As a huge fan of fighting games, especially 2D ones, I was eager to get a chance with Skullgirls at PAX East. This is a game from a small developer, Reverge Labs, but I was reminded quite a bit of BlazBlue when I was looking at stills. Now having played the game I can say that the comparison is deserved, but also it should be noted that Skullgirls has many interesting features that set it apart.
I was able to meet and play the game with Mike Zaimont of Reverge Labs. He is the project lead and main programmer of the engine powering the game. Alex Ahad is the designer of the world, and its look and the game has a niche in the fact that all the fighters are female, hence the name Skullgirls. The look of the game is quite distinctive and while there were only two fighters, Filia and Cerebella, they had a very unique look from one another. There will be eight fighters initially available when the game launches and I was told that they would each be very unique designs with many of them having hooks and powers that are very distinct.
Skullgirls promises to be a game that is both familiar and unique. Mike Zaimont, or ‘Mike Z’ as he is known in the competitive fighting game circuit (he contributed to some of the official tutorials for BlazBlue Continuum Shift) is a monster fighting game fan, but recognizes there are some issues with the genre. With that in mind he designed the game engine that is being used for Skullgirls, which, while it is a 2D game, is built with a 3D engine which gives him some great features. Shadows are generated in real-time, dynamic lighting can be used to shade or brighten characters when hit flashes or lights are in play, and the environments can be dynamic.
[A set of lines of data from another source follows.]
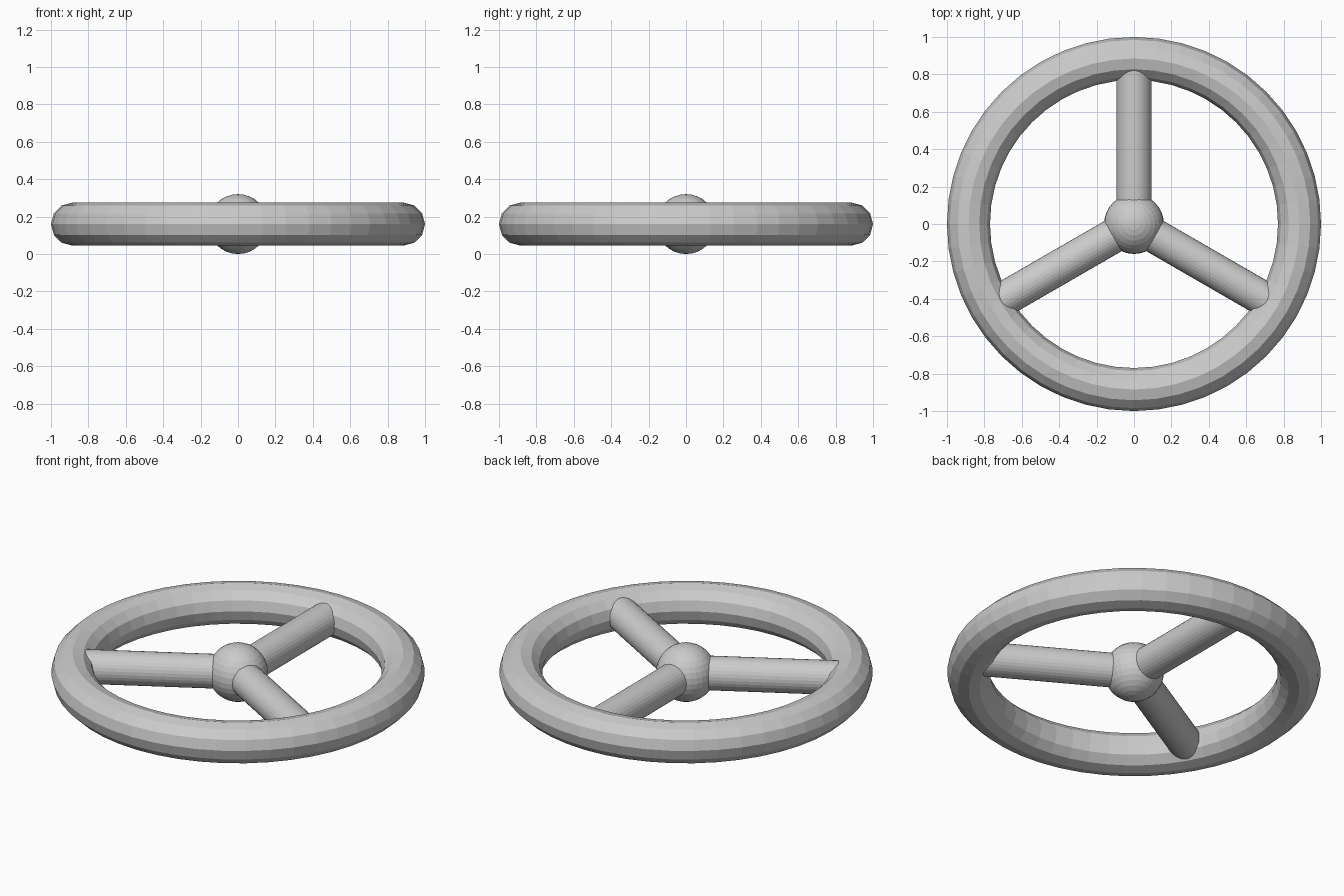
import bpy
from math import pi, cos, sin

if "Cube" in bpy.data.objects:
    bpy.data.objects.remove(bpy.data.objects["Cube"])

Z = 0.16        # shared mid-height
RIM_R = 0.885   # rim centreline radius

# Rim
bpy.ops.mesh.primitive_torus_add(major_segments=48, minor_segments=12,
                                 major_radius=RIM_R, minor_radius=0.115,
                                 location=(0, 0, Z))
bpy.context.object.name = "rim"

# Hub ball
bpy.ops.mesh.primitive_uv_sphere_add(segments=32, ring_count=16, radius=0.16,
                                     location=(0, 0, Z))
bpy.context.object.name = "hub"

# Three spokes, running from the hub centre into the rim
for i in range(3):
    a = pi / 2 + i * 2 * pi / 3
    bpy.ops.mesh.primitive_cylinder_add(
        vertices=32, radius=0.093, depth=RIM_R,
        location=(cos(a) * RIM_R / 2, sin(a) * RIM_R / 2, Z),
        rotation=(0, pi / 2, a))
    bpy.context.object.name = f"spoke_{i + 1}"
He also recognized that gameplay needs to be accessible, and consequently the games uses typical Street Fighter controls. There are three punch and three kick buttons to control the game and fireball/uppercut moves are par for the course. There are also plenty of 360 control actions, but unlike most games if you spin the controller you will not jump. His goal was to make the game accessible to everyone but add complexities for the experienced players. The developer has also tweaked the way infinite loop combos are dealt with by adding a tracking system and a way to interrupt if a combo goes too long. It takes some skill to do so and can be a way to ease the frustrations of gamers who just can’t battle against players who string together these loops.
Reverge Labs is trying to distinguish their game with its familiar control scheme by adding some tweaks that are all their own. For example, when you choose your characters you have the option of playing one stronger character (harder hits, more health, etc) or two normal characters and your opponent can do the same. When playing with two characters you can choose a pre-canned assist mode or design your own. This assist move can be any of the moves on that character’s list and will be executed when you call in them for the assist. They also make any downed character stay on the ground after they are defeated.
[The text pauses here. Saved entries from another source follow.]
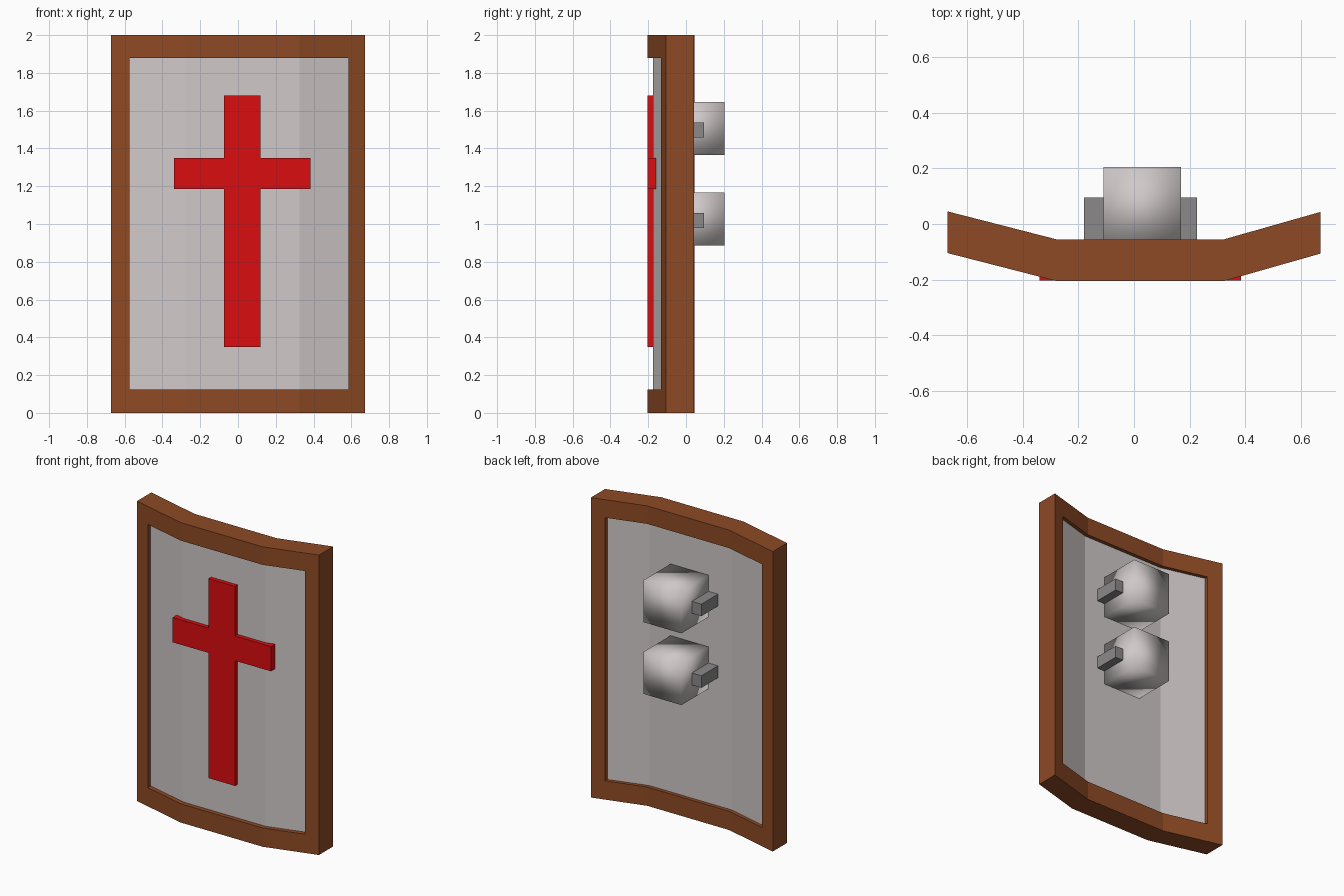
import bpy, bmesh

if "Cube" in bpy.data.objects:
    bpy.data.objects.remove(bpy.data.objects["Cube"])


def material(name, rgb):
    m = bpy.data.materials.new(name)
    m.diffuse_color = (*rgb, 1)
    m.use_nodes = True
    m.node_tree.nodes["Principled BSDF"].inputs["Base Color"].default_value = m.diffuse_color
    return m


WOOD = material("brown wood", (0.27, 0.068, 0.018))
METAL = material("light grey metal", (0.63, 0.58, 0.58))
DARK = material("dark grey", (0.26, 0.25, 0.25))
RED = material("red", (0.70, 0.004, 0.005))


def finish(bm, name, mat):
    bmesh.ops.recalc_face_normals(bm, faces=bm.faces)
    me = bpy.data.meshes.new(name)
    bm.to_mesh(me)
    bm.free()
    me.materials.append(mat)
    ob = bpy.data.objects.new(name, me)
    bpy.context.collection.objects.link(ob)
    return ob


def front_y(x):
    """Front of the bent shield: flat centre, wings folded back."""
    if x < -0.28:
        return -0.205 + (-0.28 - x) * 0.10 / 0.39
    if x > 0.325:
        return -0.205 + (x - 0.325) * 0.098 / 0.345
    return -0.205


def bent_slab(name, xs, zs, inset, thick, mat, hole=None):
    """Grid of cells following the bend, thickened along y; hole(i, j) skips cells."""
    bm = bmesh.new()
    v = [[bm.verts.new((x, front_y(x) + inset, z)) for z in zs] for x in xs]
    for i in range(len(xs) - 1):
        for j in range(len(zs) - 1):
            if not (hole and hole(i, j)):
                bm.faces.new((v[i][j], v[i + 1][j], v[i + 1][j + 1], v[i][j + 1]))
    front = list(bm.faces)
    ext = bmesh.ops.extrude_face_region(bm, geom=front, use_keep_orig=True)
    moved = [g for g in ext["geom"] if isinstance(g, bmesh.types.BMVert)]
    bmesh.ops.translate(bm, vec=(0, thick, 0), verts=moved)
    return finish(bm, name, mat)


def box(name, lo, hi, mat, smooth=False):
    bm = bmesh.new()
    bmesh.ops.create_cube(bm, size=1)
    for v in bm.verts:
        v.co = [(a + b) / 2 + c * (b - a) for a, b, c in zip(lo, hi, v.co)]
    for f in bm.faces:
        f.smooth = smooth
    return finish(bm, name, mat)


# Wooden frame around the rectangular opening
bent_slab("frame", [-0.672, -0.575, -0.28, 0.325, 0.585, 0.672],
          [0, 0.125, 1.88, 2], 0, 0.15, WOOD,
          hole=lambda i, j: 0 < i < 4 and j == 1)

# Recessed metal panel
bent_slab("panel", [-0.59, -0.28, 0.325, 0.60], [0.11, 1.895], 0.03, 0.095, METAL)

# Raised cross on the front, as one outline extruded back into the panel
outline = [(-0.075, 0.35), (0.12, 0.35), (0.12, 1.185), (0.385, 1.185),
           (0.385, 1.35), (0.12, 1.35), (0.12, 1.68), (-0.075, 1.68),
           (-0.075, 1.35), (-0.34, 1.35), (-0.34, 1.185), (-0.075, 1.185)]
bm = bmesh.new()
f = bm.faces.new([bm.verts.new((x, -0.203, z)) for x, z in outline])
ext = bmesh.ops.extrude_face_region(bm, geom=[f], use_keep_orig=True)
bmesh.ops.translate(bm, vec=(0, 0.045, 0),
                    verts=[g for g in ext["geom"] if isinstance(g, bmesh.types.BMVert)])
finish(bm, "cross", RED)

# Two grips on the back: soft-shaded block with a dark bar through it
for tag, z in (("lower", 1.027), ("upper", 1.505)):
    box(tag + "_grip", (-0.11, -0.085, z - 0.14), (0.17, 0.205, z + 0.14), METAL, True)
    zb = z - 0.008
    box(tag + "_grip_bar", (-0.18, -0.085, zb - 0.04), (0.227, 0.095, zb + 0.04), DARK)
The look of the game is very nice as well; the designer went with an anime look and feel with all the bounciness and hyperdeformed sexiness you would expect. The two characters we saw were quite interesting with one have a huge set of controllable arms coming from her headgear and the other with hair that can be used as a weapon. The animation is very nice and the attacks all look appropriate to the characters with Filia being nimble and quick and Cerebella a little slower but devastating with her various grapples and big moves.
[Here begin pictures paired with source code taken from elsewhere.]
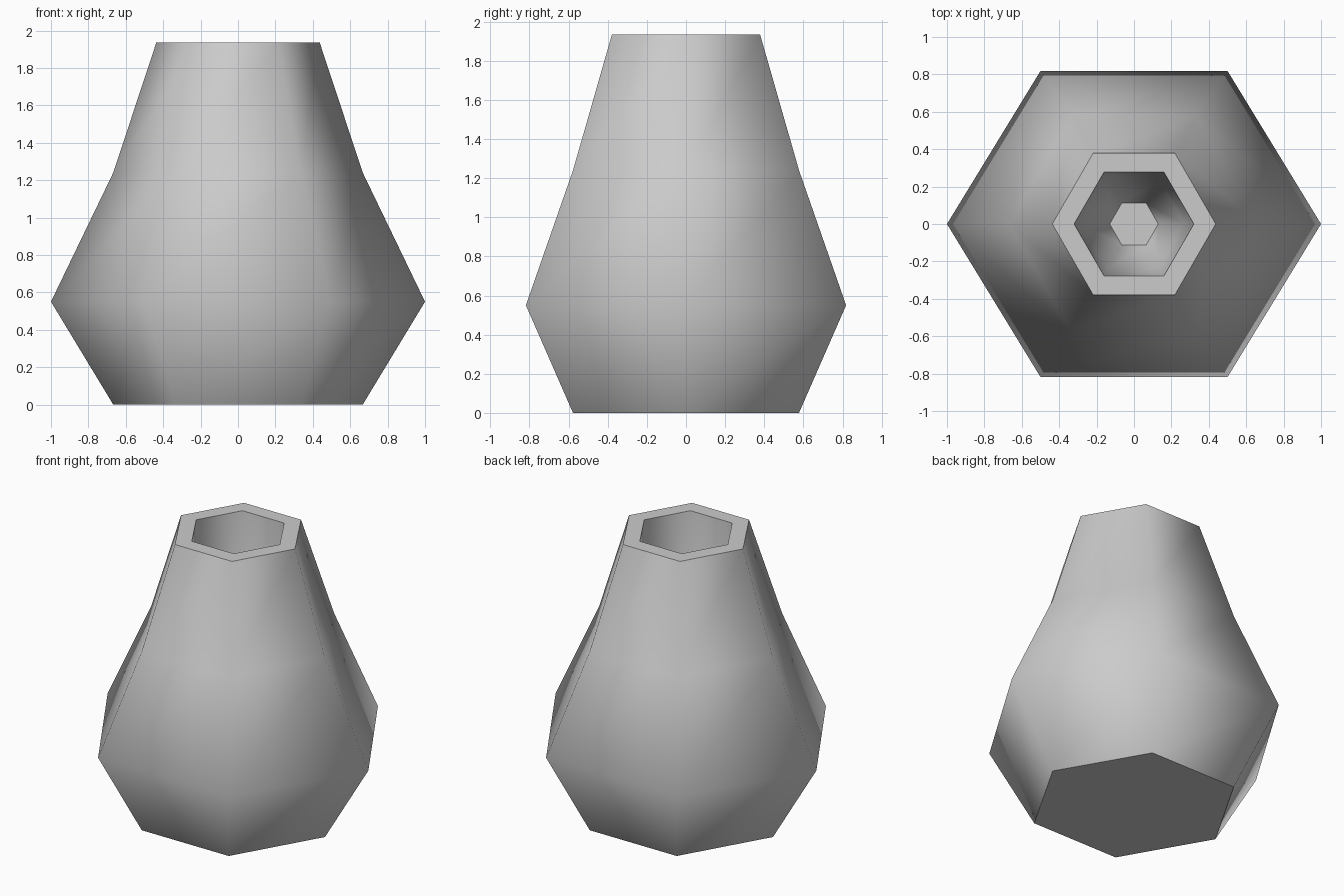
import bpy
import bmesh
from math import cos, sin, pi, radians

cube = bpy.data.objects.get("Cube")
if cube:
    bpy.data.objects.remove(cube, do_unlink=True)

SIDES = 6

# Single clay colour
clay = bpy.data.materials.new("light_grey_clay")
clay.use_nodes = True
colour = (0.6, 0.6, 0.6, 1)
clay.diffuse_color = colour
clay.node_tree.nodes["Principled BSDF"].inputs["Base Color"].default_value = colour

# Rings as (radius, height, depth scale): outside from the base up, then down the cavity
profile = [
    (0.667, 0.0, 1),
    (1.0, 0.55, 0.945),
    (0.667, 1.24, 1),
    (0.437, 1.935, 1),
    (0.32, 1.935, 1),
    (0.27, 1.2, 1),
    (0.13, 0.85, 1),
]


def add_ring(bm, radius, height, depth):
    angles = [2 * pi * i / SIDES for i in range(SIDES)]
    return [bm.verts.new((radius * cos(a), radius * depth * sin(a), height)) for a in angles]


# Vase body: bridge each ring to the next, then close the base and cavity floor
bm = bmesh.new()
rings = [add_ring(bm, *row) for row in profile]
for low, high in zip(rings, rings[1:]):
    for i in range(SIDES):
        j = (i + 1) % SIDES
        bm.faces.new((low[i], low[j], high[j], high[i]))
bm.faces.new(rings[0][::-1])
bm.faces.new(rings[-1])
bmesh.ops.recalc_face_normals(bm, faces=bm.faces)

mesh = bpy.data.meshes.new("vase")
bm.to_mesh(mesh)
bm.free()
mesh.materials.append(clay)
vase = bpy.data.objects.new("vase", mesh)
bpy.context.collection.objects.link(vase)

# Soft sides with a crisp rim and base
bpy.ops.object.select_all(action="DESELECT")
vase.select_set(True)
bpy.context.view_layer.objects.active = vase
bpy.ops.object.shade_smooth_by_angle(angle=radians(62))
Based on the fully playable demo, it seems like Reverge Labs will be able to deliver on their promises, Skullgirls looks like a terrific fighting game with a lot of potential. It will feature online and local co-op play using the same code as the Street Fighter series and will be available on XBLA and PSN later this year. This is one to look forward too for both the anime lover in you and those who enjoy a great fighting game.